I hope that explains stuff.

Reassure your relative. All’s not lost!

Be sensible, but not paranoid.

Be normal, not diseased.

Live fully, not cocooned.

But … talk it all over with a nephrologist. A 2 month review (not knowing the cause or clinical details) seems OK to me.

Hope that helps …

Thank you, Dr. Agar, for “breaking the rule” and answering this post. I didn’t know where else to put this. My relative had turned to me for some advice, knowing that my father has CKD and is nearing the point of having dialysis. So, I guess she figured I’m knowledgeable in this area & she doesn’t want to get to that dialysis stage. But, I’m not a doctor, so I didn’t want to give her wrong info. I do appreciate your answer, which I will definitely relay to her. This should calm her fears.

Just for your info, she is in her early 50’s, but looks younger. She walks about a mile daily and eats pretty healthy. Maybe that’s why her potassium is little high – she does eat a lot of those high potassium foods. Her doctor told her to watch her potassium intake & gave her a list of low potassium foods, which she found very restrictive, so I guess that disturbed her. BTW, her doctor is a nephrologist, but she won’t visit with him again until 2 months later, so that’s why she was asking these questions now.

You explained things in a very understandable manner.
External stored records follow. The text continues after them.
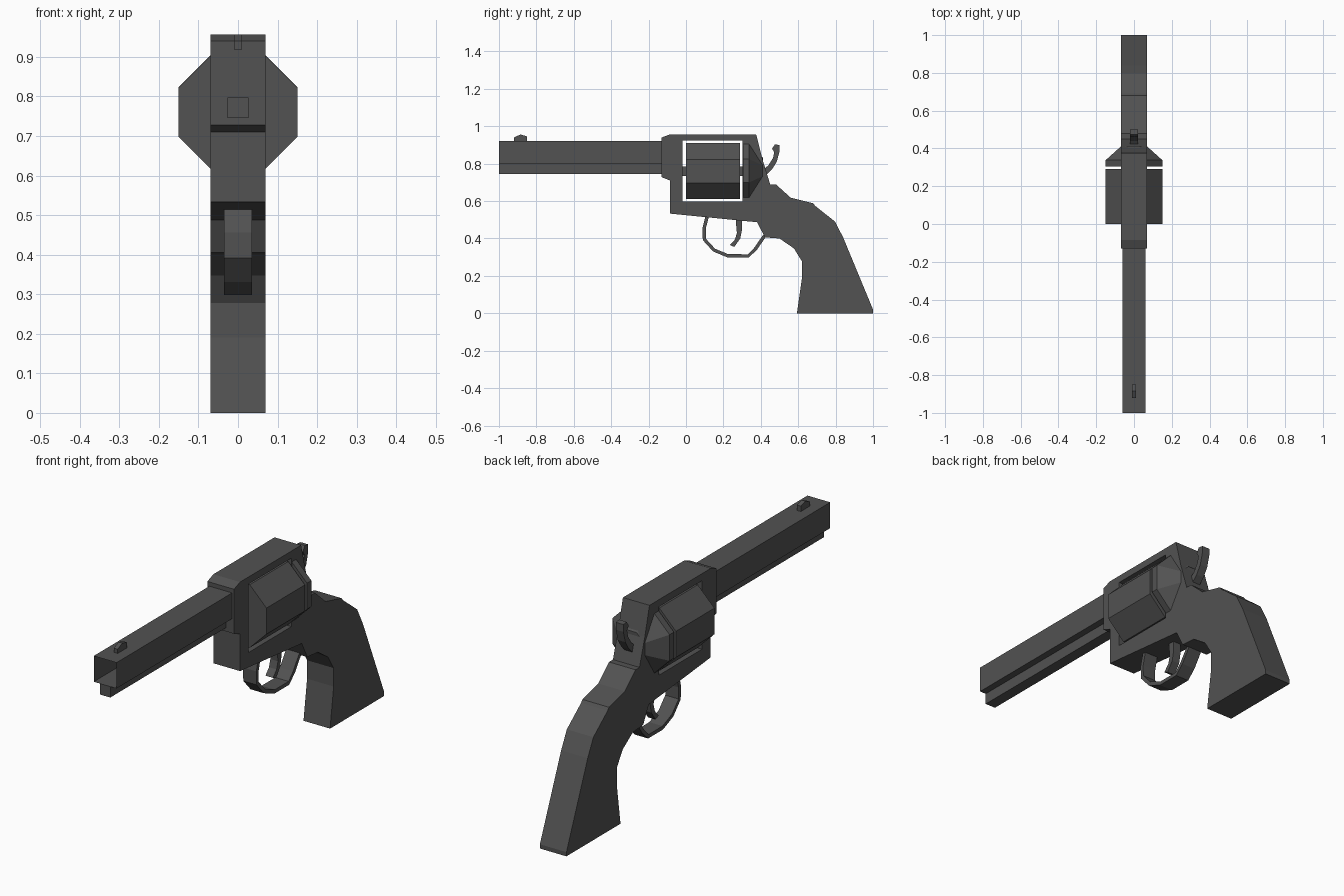
import bpy, bmesh, math
from mathutils import Vector

if "Cube" in bpy.data.objects:
    bpy.data.objects.remove(bpy.data.objects["Cube"])

gunmetal = bpy.data.materials.new("dark_grey")
gunmetal.diffuse_color = (0.085, 0.085, 0.085, 1)
gunmetal.use_nodes = True
gunmetal.node_tree.nodes["Principled BSDF"].inputs["Base Color"].default_value = gunmetal.diffuse_color


def finish(name, bm):
    bmesh.ops.recalc_face_normals(bm, faces=bm.faces)
    mesh = bpy.data.meshes.new(name)
    bm.to_mesh(mesh)
    bm.free()
    mesh.materials.append(gunmetal)
    ob = bpy.data.objects.new(name, mesh)
    bpy.context.collection.objects.link(ob)
    return ob


def plate(name, outline, half, drop_front=False):
    """Extrude a (y, z) side outline to -half..half in x."""
    bm = bmesh.new()
    face = bm.faces.new([bm.verts.new((-half, y, z)) for y, z in outline])
    ext = bmesh.ops.extrude_face_region(bm, geom=[face])
    moved = [g for g in ext["geom"] if isinstance(g, bmesh.types.BMVert)]
    bmesh.ops.translate(bm, verts=moved, vec=(2 * half, 0, 0))
    ob_faces = [f for f in bm.faces]
    bmesh.ops.recalc_face_normals(bm, faces=ob_faces)
    if drop_front:
        bm.faces.ensure_lookup_table()
        front = min(bm.faces, key=lambda f: f.calc_center_median().y)
        bmesh.ops.delete(bm, geom=[front], context='FACES_ONLY')
    return finish(name, bm)


def block(name, y0, y1, z0, z1, half, drop_front=False):
    return plate(name, [(y0, z0), (y1, z0), (y1, z1), (y0, z1)], half, drop_front)


def strip(name, path, thick, half):
    """Bent flat bar: offset a (y, z) centre path to both sides."""
    pts = [Vector(p) for p in path]
    left, right = [], []
    for i, p in enumerate(pts):
        d = (pts[min(i + 1, len(pts) - 1)] - pts[max(i - 1, 0)]).normalized()
        n = Vector((-d.y, d.x)) * thick / 2
        left.append(p + n)
        right.append(p - n)
    return plate(name, left + right[::-1], half)


def octagon_loft(name, rings, zc):
    """Octagonal body along y from (y, apothem) rings."""
    bm = bmesh.new()
    loops = []
    for y, apothem in rings:
        r = apothem / math.cos(math.pi / 8)
        angles = [math.pi / 8 + k * math.pi / 4 for k in range(8)]
        loops.append([bm.verts.new((r * math.cos(a), y, zc + r * math.sin(a))) for a in angles])
    for a, b in zip(loops, loops[1:]):
        for k in range(8):
            bm.faces.new((a[k], a[(k + 1) % 8], b[(k + 1) % 8], b[k]))
    bm.faces.new(loops[0])
    bm.faces.new(loops[-1])
    return finish(name, bm)


# Frame and grip in one silhouette
frame = plate("frame_and_grip", [
    (-.13, .94), (-.085, .957), (.375, .957), (.41, .82), (.45, .69), (.48, .69),
    (.56, .618), (.68, .588), (.69, .575), (.797, .49), (.84, .406), (1, .02), (1, 0),
    (.593, 0), (.62, .19), (.62, .278), (.577, .347), (.5, .4), (.422, .406),
    (.38, .487), (-.085, .533), (-.085, .71), (-.13, .728)], .07)

# Window through the frame for the cylinder
cutter = block("window_cutter", -.02, .302, .597, .923, .2)
cutter.hide_render = True
cutter.hide_set(True)
cut = frame.modifiers.new("window", 'BOOLEAN')
cut.operation = 'DIFFERENCE'
cut.solver = 'EXACT'
cut.object = cutter
bpy.context.view_layer.objects.active = frame
bpy.ops.object.modifier_apply(modifier=cut.name)
bpy.data.objects.remove(cutter)

# Cylinder, its axle and the recoil shield
octagon_loft("cylinder", [(0, .15), (.29, .15)], .76)
block("cylinder_axle", -.03, .31, .735, .785, .025)
octagon_loft("recoil_shield", [(.305, .15), (.338, .15), (.412, .068)], .762)

# Open square barrel, rod beneath it and front sight
block("barrel", -1, -.12, .797, .92, .06, drop_front=True)
block("ejector_rod", -1, -.08, .745, .797, .027)
plate("front_sight", [(-.92, .918), (-.92, .94), (-.885, .956), (-.85, .946), (-.85, .918)], .01)

# Trigger guard, trigger and hammer
strip("trigger_guard", [(.115, .525), (.097, .455), (.098, .395), (.15, .338), (.225, .307),
                        (.333, .307), (.372, .345), (.42, .415)], .018, .035)
plate("trigger", [(.265, .51), (.272, .43), (.262, .395), (.235, .365), (.258, .355),
                  (.29, .4), (.3, .45), (.3, .51)], .02)
plate("hammer", [(.4, .76), (.44, .79), (.465, .83), (.472, .86), (.46, .88), (.475, .903),
                 (.5, .9), (.5, .865), (.485, .81), (.46, .77), (.42, .73)], .02)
Maybe others that read this post will be helped as well, so again, I thank you for your response.